Records from a collection
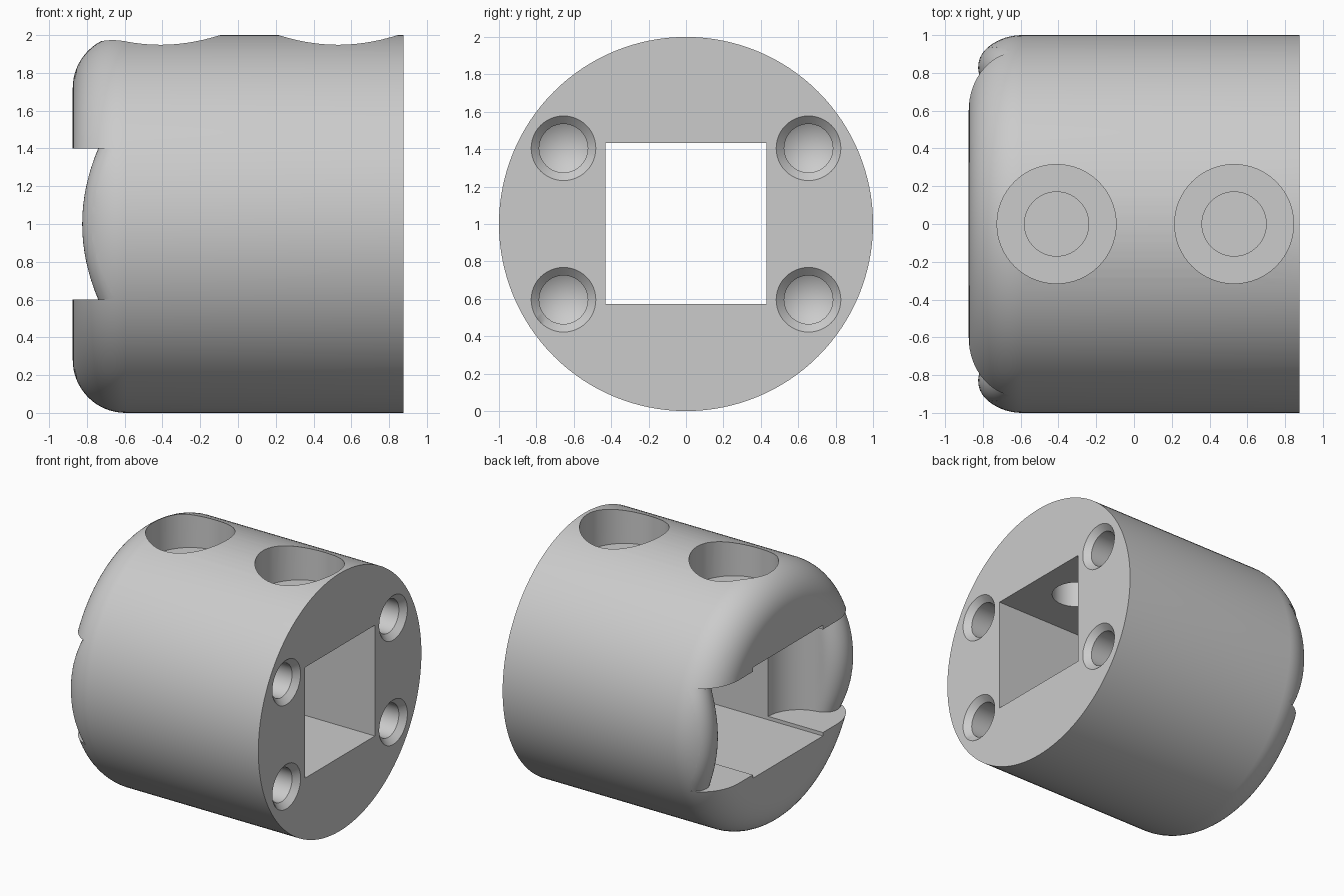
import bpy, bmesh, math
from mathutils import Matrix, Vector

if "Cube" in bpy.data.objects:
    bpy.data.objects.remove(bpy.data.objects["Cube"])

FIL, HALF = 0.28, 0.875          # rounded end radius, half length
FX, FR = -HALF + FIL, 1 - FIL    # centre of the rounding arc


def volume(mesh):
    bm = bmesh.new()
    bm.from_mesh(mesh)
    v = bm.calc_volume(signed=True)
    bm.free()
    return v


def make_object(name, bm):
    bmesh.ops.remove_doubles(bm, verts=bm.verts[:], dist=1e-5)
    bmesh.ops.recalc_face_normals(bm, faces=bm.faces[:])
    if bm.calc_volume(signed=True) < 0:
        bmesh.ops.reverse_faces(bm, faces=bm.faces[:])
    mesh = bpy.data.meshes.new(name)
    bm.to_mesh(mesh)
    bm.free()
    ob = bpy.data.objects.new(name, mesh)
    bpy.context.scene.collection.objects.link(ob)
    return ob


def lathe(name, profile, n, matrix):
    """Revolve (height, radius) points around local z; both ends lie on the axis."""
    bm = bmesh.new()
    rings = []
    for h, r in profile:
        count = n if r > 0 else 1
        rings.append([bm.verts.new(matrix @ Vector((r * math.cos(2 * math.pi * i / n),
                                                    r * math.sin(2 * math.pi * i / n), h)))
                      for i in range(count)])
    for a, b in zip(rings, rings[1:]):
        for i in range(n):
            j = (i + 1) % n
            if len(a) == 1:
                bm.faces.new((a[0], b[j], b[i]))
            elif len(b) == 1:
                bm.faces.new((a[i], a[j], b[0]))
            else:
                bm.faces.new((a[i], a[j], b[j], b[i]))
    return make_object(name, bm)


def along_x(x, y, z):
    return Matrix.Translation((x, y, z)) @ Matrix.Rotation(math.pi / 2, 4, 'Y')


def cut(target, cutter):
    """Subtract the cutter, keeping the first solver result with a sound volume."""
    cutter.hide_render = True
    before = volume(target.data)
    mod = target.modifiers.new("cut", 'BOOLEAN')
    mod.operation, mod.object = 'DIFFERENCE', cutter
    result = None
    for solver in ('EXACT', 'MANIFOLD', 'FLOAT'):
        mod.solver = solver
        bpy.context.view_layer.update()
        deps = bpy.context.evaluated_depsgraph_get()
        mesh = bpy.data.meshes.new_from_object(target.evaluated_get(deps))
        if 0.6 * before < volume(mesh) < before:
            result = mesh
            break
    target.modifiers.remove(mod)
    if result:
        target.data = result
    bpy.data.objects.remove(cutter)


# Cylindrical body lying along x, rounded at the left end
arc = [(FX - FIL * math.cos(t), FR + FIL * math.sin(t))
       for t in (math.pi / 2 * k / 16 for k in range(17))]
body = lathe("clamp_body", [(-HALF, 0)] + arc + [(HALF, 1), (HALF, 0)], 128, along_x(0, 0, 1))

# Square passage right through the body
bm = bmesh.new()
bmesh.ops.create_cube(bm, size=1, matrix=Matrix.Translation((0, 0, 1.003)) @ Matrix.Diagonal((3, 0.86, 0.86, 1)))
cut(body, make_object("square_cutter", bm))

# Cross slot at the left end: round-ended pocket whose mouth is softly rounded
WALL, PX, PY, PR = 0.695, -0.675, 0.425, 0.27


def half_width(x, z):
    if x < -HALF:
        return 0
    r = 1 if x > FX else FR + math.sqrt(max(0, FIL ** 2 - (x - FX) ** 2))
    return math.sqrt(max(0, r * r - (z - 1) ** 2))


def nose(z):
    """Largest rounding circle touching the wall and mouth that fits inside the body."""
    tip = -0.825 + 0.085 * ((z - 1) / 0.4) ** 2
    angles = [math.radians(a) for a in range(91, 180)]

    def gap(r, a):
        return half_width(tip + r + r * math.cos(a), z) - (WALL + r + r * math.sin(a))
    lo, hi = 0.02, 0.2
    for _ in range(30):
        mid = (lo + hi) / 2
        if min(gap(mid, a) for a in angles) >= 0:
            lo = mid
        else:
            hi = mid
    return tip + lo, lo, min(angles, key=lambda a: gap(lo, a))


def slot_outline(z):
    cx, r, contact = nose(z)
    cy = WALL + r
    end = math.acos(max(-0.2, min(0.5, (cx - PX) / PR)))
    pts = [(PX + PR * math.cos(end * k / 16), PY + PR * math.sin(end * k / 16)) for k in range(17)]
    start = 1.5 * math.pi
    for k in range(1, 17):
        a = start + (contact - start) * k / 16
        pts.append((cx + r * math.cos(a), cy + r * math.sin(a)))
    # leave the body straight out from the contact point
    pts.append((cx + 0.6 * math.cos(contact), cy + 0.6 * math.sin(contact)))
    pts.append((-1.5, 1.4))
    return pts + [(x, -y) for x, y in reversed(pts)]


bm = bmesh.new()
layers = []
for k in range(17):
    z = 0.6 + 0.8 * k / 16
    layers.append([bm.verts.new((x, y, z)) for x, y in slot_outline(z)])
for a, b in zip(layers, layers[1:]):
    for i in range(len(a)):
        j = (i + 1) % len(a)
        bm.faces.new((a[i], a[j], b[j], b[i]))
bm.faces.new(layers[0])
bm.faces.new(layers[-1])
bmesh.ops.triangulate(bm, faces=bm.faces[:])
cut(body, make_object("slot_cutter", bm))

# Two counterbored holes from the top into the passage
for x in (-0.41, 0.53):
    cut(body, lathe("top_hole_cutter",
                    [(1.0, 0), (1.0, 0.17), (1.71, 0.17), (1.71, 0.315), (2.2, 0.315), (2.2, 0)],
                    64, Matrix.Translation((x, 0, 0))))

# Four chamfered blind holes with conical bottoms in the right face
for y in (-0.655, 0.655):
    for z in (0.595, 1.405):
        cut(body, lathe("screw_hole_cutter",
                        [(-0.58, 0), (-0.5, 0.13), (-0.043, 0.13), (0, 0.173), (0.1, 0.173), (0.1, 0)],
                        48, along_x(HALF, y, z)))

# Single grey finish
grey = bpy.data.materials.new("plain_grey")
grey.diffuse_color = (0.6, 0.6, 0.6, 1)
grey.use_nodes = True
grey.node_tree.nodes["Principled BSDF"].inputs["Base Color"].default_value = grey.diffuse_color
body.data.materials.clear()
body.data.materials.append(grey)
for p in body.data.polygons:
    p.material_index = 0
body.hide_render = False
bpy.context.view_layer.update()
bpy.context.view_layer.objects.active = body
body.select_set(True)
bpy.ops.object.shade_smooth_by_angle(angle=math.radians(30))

---

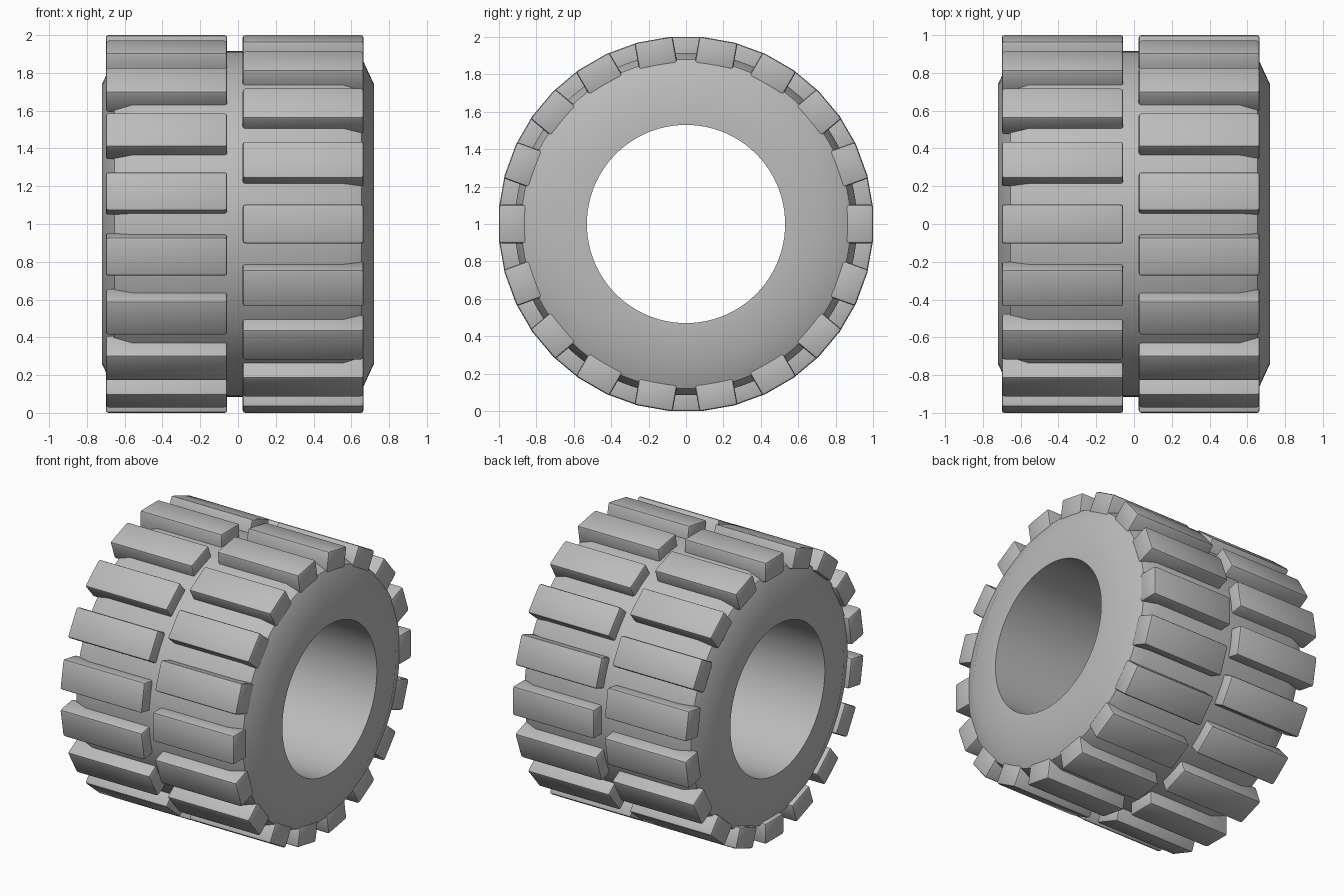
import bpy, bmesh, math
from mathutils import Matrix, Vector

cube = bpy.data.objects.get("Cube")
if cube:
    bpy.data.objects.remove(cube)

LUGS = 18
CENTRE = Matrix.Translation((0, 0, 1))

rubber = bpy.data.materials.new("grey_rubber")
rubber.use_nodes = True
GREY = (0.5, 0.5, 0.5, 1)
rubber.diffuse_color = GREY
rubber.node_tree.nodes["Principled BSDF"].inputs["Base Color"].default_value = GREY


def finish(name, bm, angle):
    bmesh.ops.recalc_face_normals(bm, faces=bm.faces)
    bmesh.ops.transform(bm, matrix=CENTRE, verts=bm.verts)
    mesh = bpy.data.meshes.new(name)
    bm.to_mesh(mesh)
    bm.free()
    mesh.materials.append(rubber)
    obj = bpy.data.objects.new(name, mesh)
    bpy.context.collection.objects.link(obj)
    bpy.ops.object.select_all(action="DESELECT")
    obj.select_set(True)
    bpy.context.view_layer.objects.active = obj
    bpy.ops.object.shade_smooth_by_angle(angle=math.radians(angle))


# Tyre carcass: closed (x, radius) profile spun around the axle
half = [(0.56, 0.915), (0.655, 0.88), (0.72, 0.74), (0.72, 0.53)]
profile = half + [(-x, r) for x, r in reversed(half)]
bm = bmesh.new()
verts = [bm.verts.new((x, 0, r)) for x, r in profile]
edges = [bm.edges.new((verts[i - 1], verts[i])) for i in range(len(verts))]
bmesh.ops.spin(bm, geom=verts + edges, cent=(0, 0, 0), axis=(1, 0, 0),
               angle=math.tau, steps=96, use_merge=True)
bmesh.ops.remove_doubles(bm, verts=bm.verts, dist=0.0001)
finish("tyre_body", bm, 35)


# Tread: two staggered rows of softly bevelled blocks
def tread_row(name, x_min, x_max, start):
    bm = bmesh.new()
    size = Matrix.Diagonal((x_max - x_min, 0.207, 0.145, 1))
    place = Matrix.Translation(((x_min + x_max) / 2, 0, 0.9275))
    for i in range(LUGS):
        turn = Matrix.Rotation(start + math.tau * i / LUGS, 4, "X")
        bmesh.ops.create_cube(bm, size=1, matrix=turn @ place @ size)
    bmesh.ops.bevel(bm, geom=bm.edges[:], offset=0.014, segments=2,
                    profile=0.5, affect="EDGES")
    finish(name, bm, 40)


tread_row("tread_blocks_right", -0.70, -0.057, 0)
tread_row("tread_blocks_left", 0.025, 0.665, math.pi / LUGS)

Task directions ->
Spot every line in the entries that includes the word "True", and copy each one out.

Exercise response ->
    v = bm.calc_volume(signed=True)
    if bm.calc_volume(signed=True) < 0:
    cutter.hide_render = True
grey.use_nodes = True
body.select_set(True)
rubber.use_nodes = True
    obj.select_set(True)
               angle=math.tau, steps=96, use_merge=True)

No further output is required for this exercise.